The bill would even give school shooters, rapists, and other criminals sentenced from age 14 to 17 the opportunity for a parole hearing. This would include if the then-juvenile was tried and convicted as an adult.
On the House floor Monday, Republicans unsuccessfully tried to add amendments to the bill.
Rep. Stefani Lord (R-Sandia Park) wrote on Twitter following her amendment being tabled, “Bad bills are usually heard after midnight — right on cue, Dems presented a bill to allow early parole of 20 years for minors who willfully and deliberately premediate a murder. I presented an amendment to exclude those that RAPE and murder a child, Dems said no.”
Another amendment offered by Rep. John Block (R-Alamogordo) would have exempted mass shooters from being eligible for parole. That amendment also died.
“Late last night and early this morning (11:16 pm yesterday to 2:16 am today), we debated SB64 letting mass shooters/rapists/other life-sentenced criminals convicted as minors get parole hearings. Dems passed it and killed my amendment excluding mass shooters,” wrote Block.
Rep. Andrea Reeb (R-Clovis) offered an amendment extending the parole deadlines in the bill. Democrats killed that amendment.
The bill allows the inmate to get a parole hearing every four years, which Republicans noted would “revictimize” the families of those harmed or victims themselves.
Another measure, S.B. 29 by Sen. Bill O’Neill (D-Bernalillo), “allows early parole for anyone over 55 with an ‘age-related disease,’ which, according to WHO, includes hearing loss, cataracts, back/neck pain, osteoarthritis, diabetes, depression, etc.,” according to Rep. Lord.

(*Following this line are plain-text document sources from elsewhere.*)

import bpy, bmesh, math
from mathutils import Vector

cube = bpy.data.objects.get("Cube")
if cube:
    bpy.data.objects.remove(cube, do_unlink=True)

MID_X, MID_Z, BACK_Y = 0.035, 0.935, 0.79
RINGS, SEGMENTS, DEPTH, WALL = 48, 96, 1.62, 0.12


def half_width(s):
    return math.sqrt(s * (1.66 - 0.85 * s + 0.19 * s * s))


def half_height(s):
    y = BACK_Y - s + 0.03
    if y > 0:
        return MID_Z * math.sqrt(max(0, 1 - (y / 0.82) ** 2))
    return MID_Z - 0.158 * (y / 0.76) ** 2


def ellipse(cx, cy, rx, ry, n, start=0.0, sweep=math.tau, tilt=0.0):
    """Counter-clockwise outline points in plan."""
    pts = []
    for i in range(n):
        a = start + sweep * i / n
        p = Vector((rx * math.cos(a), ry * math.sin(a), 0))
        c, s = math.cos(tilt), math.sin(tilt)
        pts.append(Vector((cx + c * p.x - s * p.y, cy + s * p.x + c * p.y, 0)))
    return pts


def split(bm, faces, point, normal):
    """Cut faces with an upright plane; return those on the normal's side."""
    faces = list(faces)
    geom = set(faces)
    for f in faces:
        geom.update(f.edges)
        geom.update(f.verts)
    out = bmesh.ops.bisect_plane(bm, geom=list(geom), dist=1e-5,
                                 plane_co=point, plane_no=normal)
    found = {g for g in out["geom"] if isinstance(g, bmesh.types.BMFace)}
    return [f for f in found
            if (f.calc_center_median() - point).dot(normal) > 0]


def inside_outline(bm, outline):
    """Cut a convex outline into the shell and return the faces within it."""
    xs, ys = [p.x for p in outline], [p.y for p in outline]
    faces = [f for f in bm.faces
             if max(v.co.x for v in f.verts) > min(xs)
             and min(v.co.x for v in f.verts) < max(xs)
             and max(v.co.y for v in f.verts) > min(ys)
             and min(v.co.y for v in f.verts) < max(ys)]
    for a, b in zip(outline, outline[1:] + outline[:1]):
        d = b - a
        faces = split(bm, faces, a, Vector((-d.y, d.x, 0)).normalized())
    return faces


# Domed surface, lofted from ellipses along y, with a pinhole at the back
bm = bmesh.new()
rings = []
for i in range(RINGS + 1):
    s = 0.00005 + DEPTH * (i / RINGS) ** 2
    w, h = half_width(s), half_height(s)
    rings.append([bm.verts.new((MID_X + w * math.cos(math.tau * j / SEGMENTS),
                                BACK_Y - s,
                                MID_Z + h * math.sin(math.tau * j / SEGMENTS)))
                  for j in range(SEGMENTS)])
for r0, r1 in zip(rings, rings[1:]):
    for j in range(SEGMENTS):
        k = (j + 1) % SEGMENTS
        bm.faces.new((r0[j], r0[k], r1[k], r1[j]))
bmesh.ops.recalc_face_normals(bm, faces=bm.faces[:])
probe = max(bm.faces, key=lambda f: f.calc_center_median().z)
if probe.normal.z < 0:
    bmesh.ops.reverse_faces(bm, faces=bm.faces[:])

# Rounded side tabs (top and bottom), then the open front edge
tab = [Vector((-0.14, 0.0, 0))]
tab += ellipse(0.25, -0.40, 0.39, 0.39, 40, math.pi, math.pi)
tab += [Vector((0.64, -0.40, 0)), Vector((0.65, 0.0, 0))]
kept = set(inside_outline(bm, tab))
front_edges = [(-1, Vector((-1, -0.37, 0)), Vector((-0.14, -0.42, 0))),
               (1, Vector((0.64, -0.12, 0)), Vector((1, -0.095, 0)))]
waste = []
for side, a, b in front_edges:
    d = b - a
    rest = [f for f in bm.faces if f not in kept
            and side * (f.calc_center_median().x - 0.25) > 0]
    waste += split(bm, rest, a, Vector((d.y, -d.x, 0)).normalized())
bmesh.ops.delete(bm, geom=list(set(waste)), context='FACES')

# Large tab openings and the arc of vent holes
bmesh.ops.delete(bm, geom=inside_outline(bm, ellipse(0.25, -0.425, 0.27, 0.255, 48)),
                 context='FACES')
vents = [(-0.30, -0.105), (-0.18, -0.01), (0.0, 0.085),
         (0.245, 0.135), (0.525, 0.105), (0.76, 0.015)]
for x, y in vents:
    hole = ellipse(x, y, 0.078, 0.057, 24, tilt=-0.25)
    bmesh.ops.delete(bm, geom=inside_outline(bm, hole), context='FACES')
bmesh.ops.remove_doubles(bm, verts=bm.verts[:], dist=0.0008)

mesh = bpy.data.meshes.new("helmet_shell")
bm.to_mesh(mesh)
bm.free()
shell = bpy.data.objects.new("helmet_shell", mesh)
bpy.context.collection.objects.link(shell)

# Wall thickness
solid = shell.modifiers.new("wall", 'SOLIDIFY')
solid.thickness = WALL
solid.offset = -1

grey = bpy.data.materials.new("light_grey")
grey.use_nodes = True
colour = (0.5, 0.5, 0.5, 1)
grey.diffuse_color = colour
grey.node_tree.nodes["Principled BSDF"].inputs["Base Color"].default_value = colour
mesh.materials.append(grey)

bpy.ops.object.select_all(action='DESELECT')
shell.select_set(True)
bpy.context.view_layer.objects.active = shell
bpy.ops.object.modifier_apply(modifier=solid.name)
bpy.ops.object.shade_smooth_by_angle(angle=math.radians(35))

Lord offered an amendment to O’Neill’s bill that would exempt pedophiles from being eligible for early parole, but “Dems said no,” she wrote.
Despite a massive crime wave plaguing New Mexico, especially Albuquerque, Democrats failed to pass much meaningful crime legislation targeting criminals. They instead opted to reward criminals with early parole and target law-abiding gun owners in bills such as H.B. 9, which passed and was signed by Gov. Lujan Grisham.
During the 2023 Legislative Session, over 200 bills passed. It is unclear how many the governor will sign. She has until April 7, 2023, to act upon the passed legislation, or else it will be “pocket vetoed,” meaning it will be discarded due to inaction.